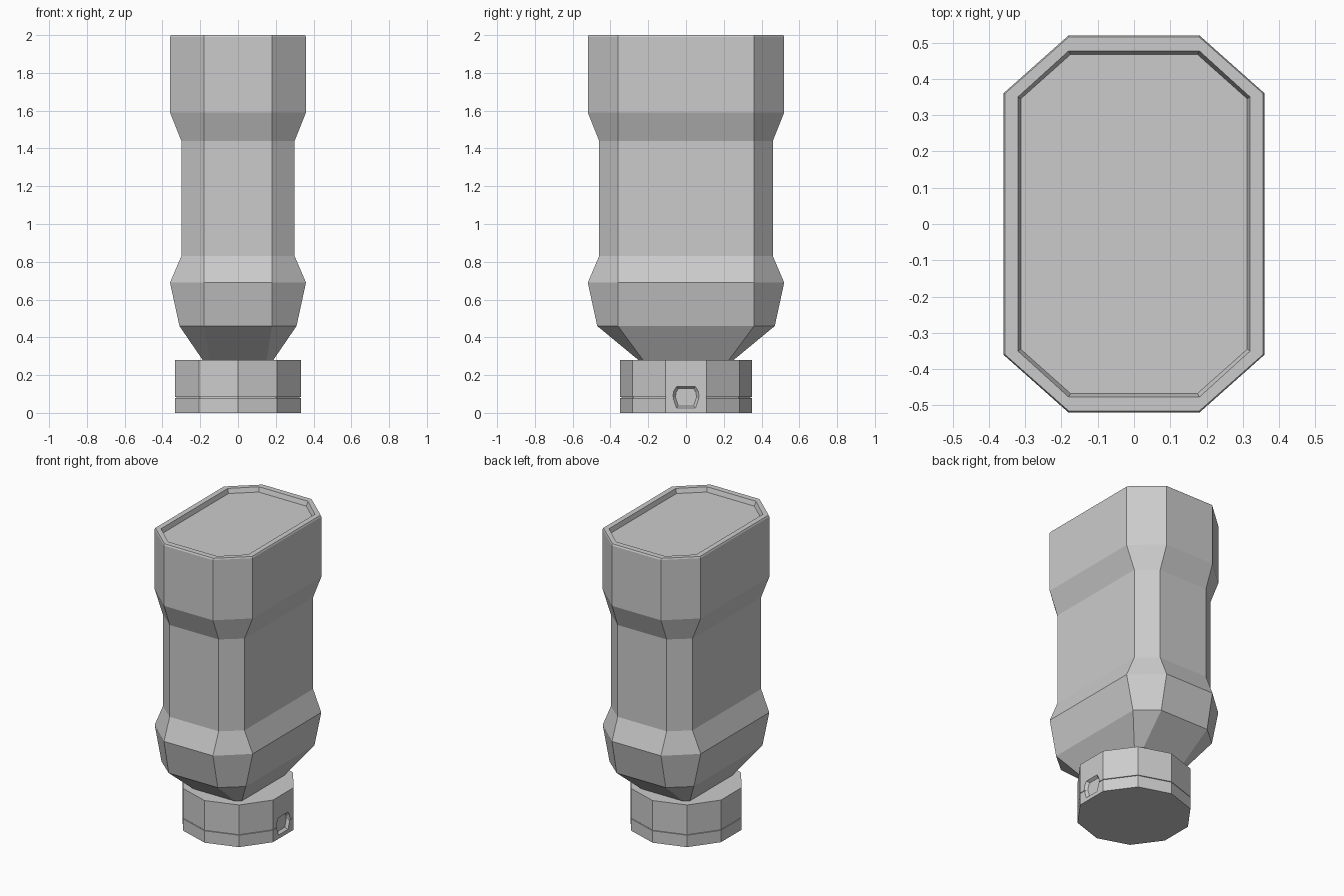
import bpy
import bmesh
from math import sin, cos, pi

cube = bpy.data.objects.get("Cube")
if cube:
    bpy.data.objects.remove(cube, do_unlink=True)

grey = bpy.data.materials.new("light_grey")
grey.use_nodes = True
grey.diffuse_color = (0.6, 0.6, 0.6, 1)
grey.node_tree.nodes["Principled BSDF"].inputs["Base Color"].default_value = (0.6, 0.6, 0.6, 1)


def loft(name, loops):
    """Skin a closed, flat-shaded solid through a stack of matching loops."""
    bm = bmesh.new()
    rings = [[bm.verts.new(p) for p in loop] for loop in loops]
    n = len(rings[0])
    for a, b in zip(rings, rings[1:]):
        for i in range(n):
            j = (i + 1) % n
            bm.faces.new((a[i], a[j], b[j], b[i]))
    bm.faces.new(rings[0][::-1])
    bm.faces.new(rings[-1])
    bmesh.ops.recalc_face_normals(bm, faces=bm.faces)
    mesh = bpy.data.meshes.new(name)
    bm.to_mesh(mesh)
    bm.free()
    mesh.materials.append(grey)
    obj = bpy.data.objects.new(name, mesh)
    bpy.context.collection.objects.link(obj)
    return obj


def octagon(x, y, z, cx=0.18, cy=0.36):
    """Rectangle with cut corners; cx and cy are where the flats end."""
    return [(x, -cy, z), (x, cy, z), (cx, y, z), (-cx, y, z),
            (-x, cy, z), (-x, -cy, z), (-cx, -y, z), (cx, -y, z)]


def decagon(r, z):
    return [(r * sin(k * pi / 5), -r * cos(k * pi / 5), z) for k in range(10)]


# Body: tapered neck, bulging shoulder, slim grip, wide base with sunken panel
loft("bottle_body", [
    octagon(0.18, 0.24, 0.27, 0.15, 0.22),
    octagon(0.31, 0.47, 0.46),
    octagon(0.36, 0.52, 0.69),
    octagon(0.30, 0.46, 0.83),
    octagon(0.30, 0.46, 1.44),
    octagon(0.36, 0.52, 1.59),
    octagon(0.36, 0.52, 1.99),
    octagon(0.355, 0.515, 2.0),
    octagon(0.32, 0.477, 2.0, 0.18, 0.35),
    octagon(0.312, 0.467, 1.97, 0.175, 0.345),
])

# Cap: ten-sided, with a fine seam between the collar and the flip lid
cap = loft("cap", [
    decagon(0.35, 0), decagon(0.35, 0.079), decagon(0.342, 0.079),
    decagon(0.342, 0.083), decagon(0.35, 0.083), decagon(0.35, 0.28),
])

# Thumb notch pressed into the side of the cap
outline = [(-0.05, 0.025), (0.05, 0.025), (0.07, 0.085), (0.065, 0.115),
           (0.05, 0.14), (-0.05, 0.14), (-0.065, 0.115), (-0.07, 0.085)]
notch = loft("thumb_notch_cutter", [
    [(x, y * s, 0.085 + (z - 0.085) * s) for y, z in outline]
    for x, s in ((0.315, 0.8), (0.34, 1.08))
])
notch.hide_render = True
notch.hide_viewport = True
cut = cap.modifiers.new("thumb_notch", 'BOOLEAN')
cut.operation = 'DIFFERENCE'
cut.solver = 'EXACT'
cut.object = notch
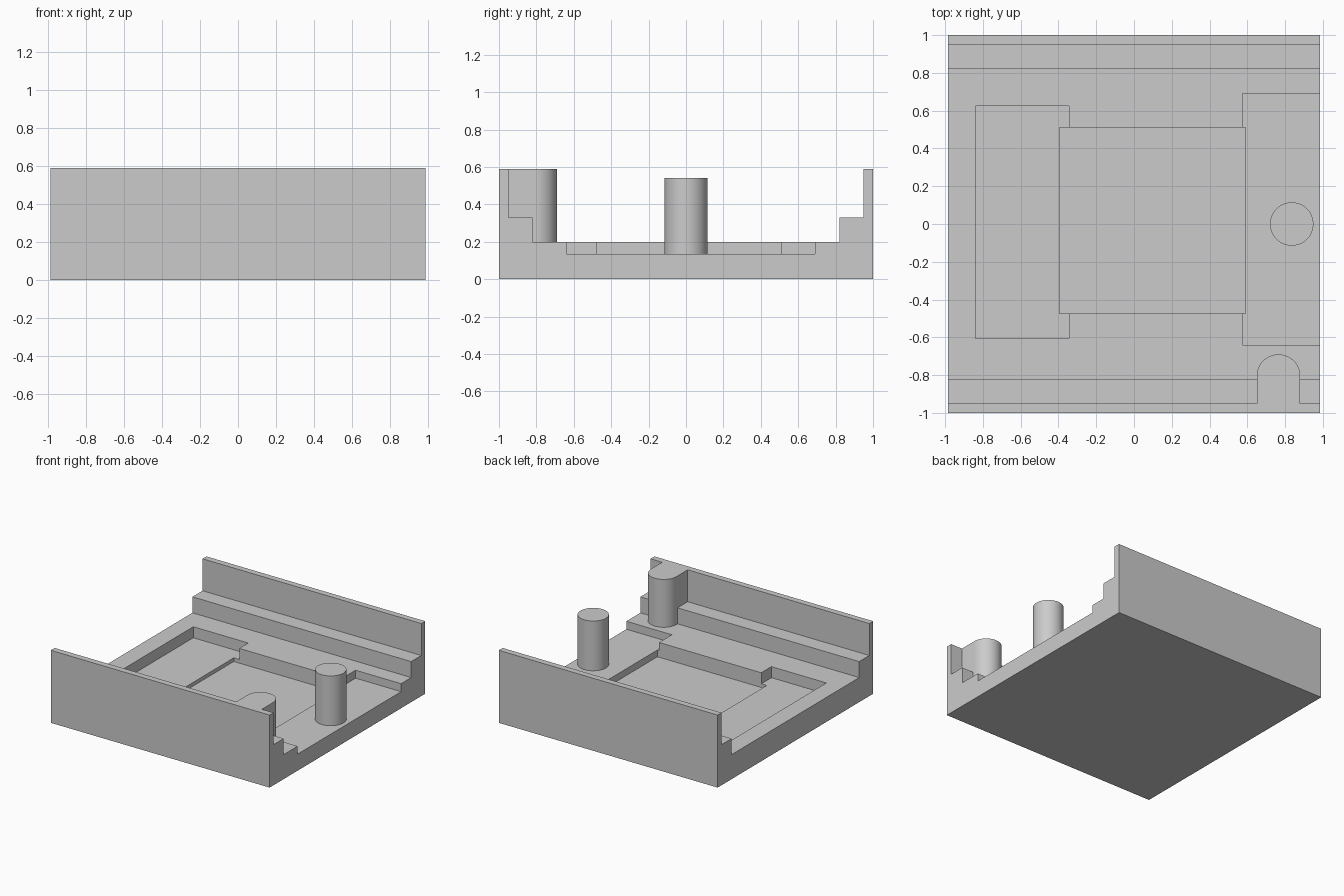
import bpy, bmesh, math
from mathutils import Vector

cube = bpy.data.objects.get("Cube")
if cube:
    bpy.data.objects.remove(cube, do_unlink=True)

HALF_X = 0.985
FLOOR = 0.2
WALL_TOP = 0.59
PEG_R = 0.115

grey = bpy.data.materials.new("plain grey")
grey.use_nodes = True
COLOUR = (0.6, 0.6, 0.6, 1)
grey.diffuse_color = COLOUR
grey.node_tree.nodes["Principled BSDF"].inputs["Base Color"].default_value = COLOUR


def extrude(name, outline, direction):
    """Solid made by sweeping a flat outline along a direction."""
    bm = bmesh.new()
    face = bm.faces.new([bm.verts.new(p) for p in outline])
    swept = bmesh.ops.extrude_face_region(bm, geom=[face], use_keep_orig=True)
    verts = [g for g in swept["geom"] if isinstance(g, bmesh.types.BMVert)]
    bmesh.ops.translate(bm, verts=verts, vec=Vector(direction))
    bmesh.ops.recalc_face_normals(bm, faces=bm.faces)
    mesh = bpy.data.meshes.new(name)
    bm.to_mesh(mesh)
    bm.free()
    mesh.materials.append(grey)
    obj = bpy.data.objects.new(name, mesh)
    bpy.context.collection.objects.link(obj)
    return obj


def activate(obj):
    bpy.ops.object.select_all(action="DESELECT")
    obj.select_set(True)
    bpy.context.view_layer.objects.active = obj


def cut_pocket(body, x0, x1, y0, y1, bottom):
    outline = [(x0, y0, bottom), (x1, y0, bottom), (x1, y1, bottom), (x0, y1, bottom)]
    cutter = extrude("pocket_cutter", outline, (0, 0, 0.5))
    cutter.hide_render = True
    activate(body)
    mod = body.modifiers.new("pocket", "BOOLEAN")
    mod.operation = "DIFFERENCE"
    mod.solver = "EXACT"
    mod.object = cutter
    bpy.ops.object.modifier_apply(modifier=mod.name)
    bpy.data.objects.remove(cutter, do_unlink=True)


def arc(cx, cy, z, start, end, steps):
    angles = [start + (end - start) * i / steps for i in range(steps + 1)]
    return [(cx + PEG_R * math.cos(a), cy + PEG_R * math.sin(a), z) for a in angles]


def smooth(obj):
    activate(obj)
    bpy.ops.object.shade_smooth_by_angle(angle=math.radians(30))


# Stepped tray: half the profile, mirrored front to back
half = [(1, 0), (1, WALL_TOP), (0.95, WALL_TOP), (0.95, 0.33), (0.82, 0.33), (0.82, FLOOR)]
profile = half + [(-y, z) for y, z in reversed(half)]
tray = extrude("tray", [(-HALF_X, y, z) for y, z in profile], (2 * HALF_X, 0, 0))

# Recesses in the tray floor, the right-hand one open at the side
cut_pocket(tray, -0.84, -0.345, -0.605, 0.625, 0.11)
cut_pocket(tray, 0.575, 1.1, -0.64, 0.69, 0.135)
cut_pocket(tray, -0.395, 0.59, -0.475, 0.51, 0.08)

# Free-standing round peg
ring = arc(0.835, 0, 0.135, 0, 2 * math.pi, 64)[:-1]
smooth(extrude("round_peg", ring, (0, 0, 0.405)))

# Round-nosed peg joined to the front wall
nose = arc(0.765, -0.805, FLOOR, 0, math.pi, 32)
nose += [(0.765 - PEG_R, -0.95, FLOOR), (0.765 + PEG_R, -0.95, FLOOR)]
smooth(extrude("wall_peg", nose, (0, 0, WALL_TOP - FLOOR)))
====
To do: From the records above, copy only the lines starting with the line that holds "from mathutils import Vector" and going on through the line that holds "COLOUR = (0.6, 0.6, 0.6, 1)", exactly as written.

Solved problem:
from mathutils import Vector

cube = bpy.data.objects.get("Cube")
if cube:
    bpy.data.objects.remove(cube, do_unlink=True)

HALF_X = 0.985
FLOOR = 0.2
WALL_TOP = 0.59
PEG_R = 0.115

grey = bpy.data.materials.new("plain grey")
grey.use_nodes = True
COLOUR = (0.6, 0.6, 0.6, 1)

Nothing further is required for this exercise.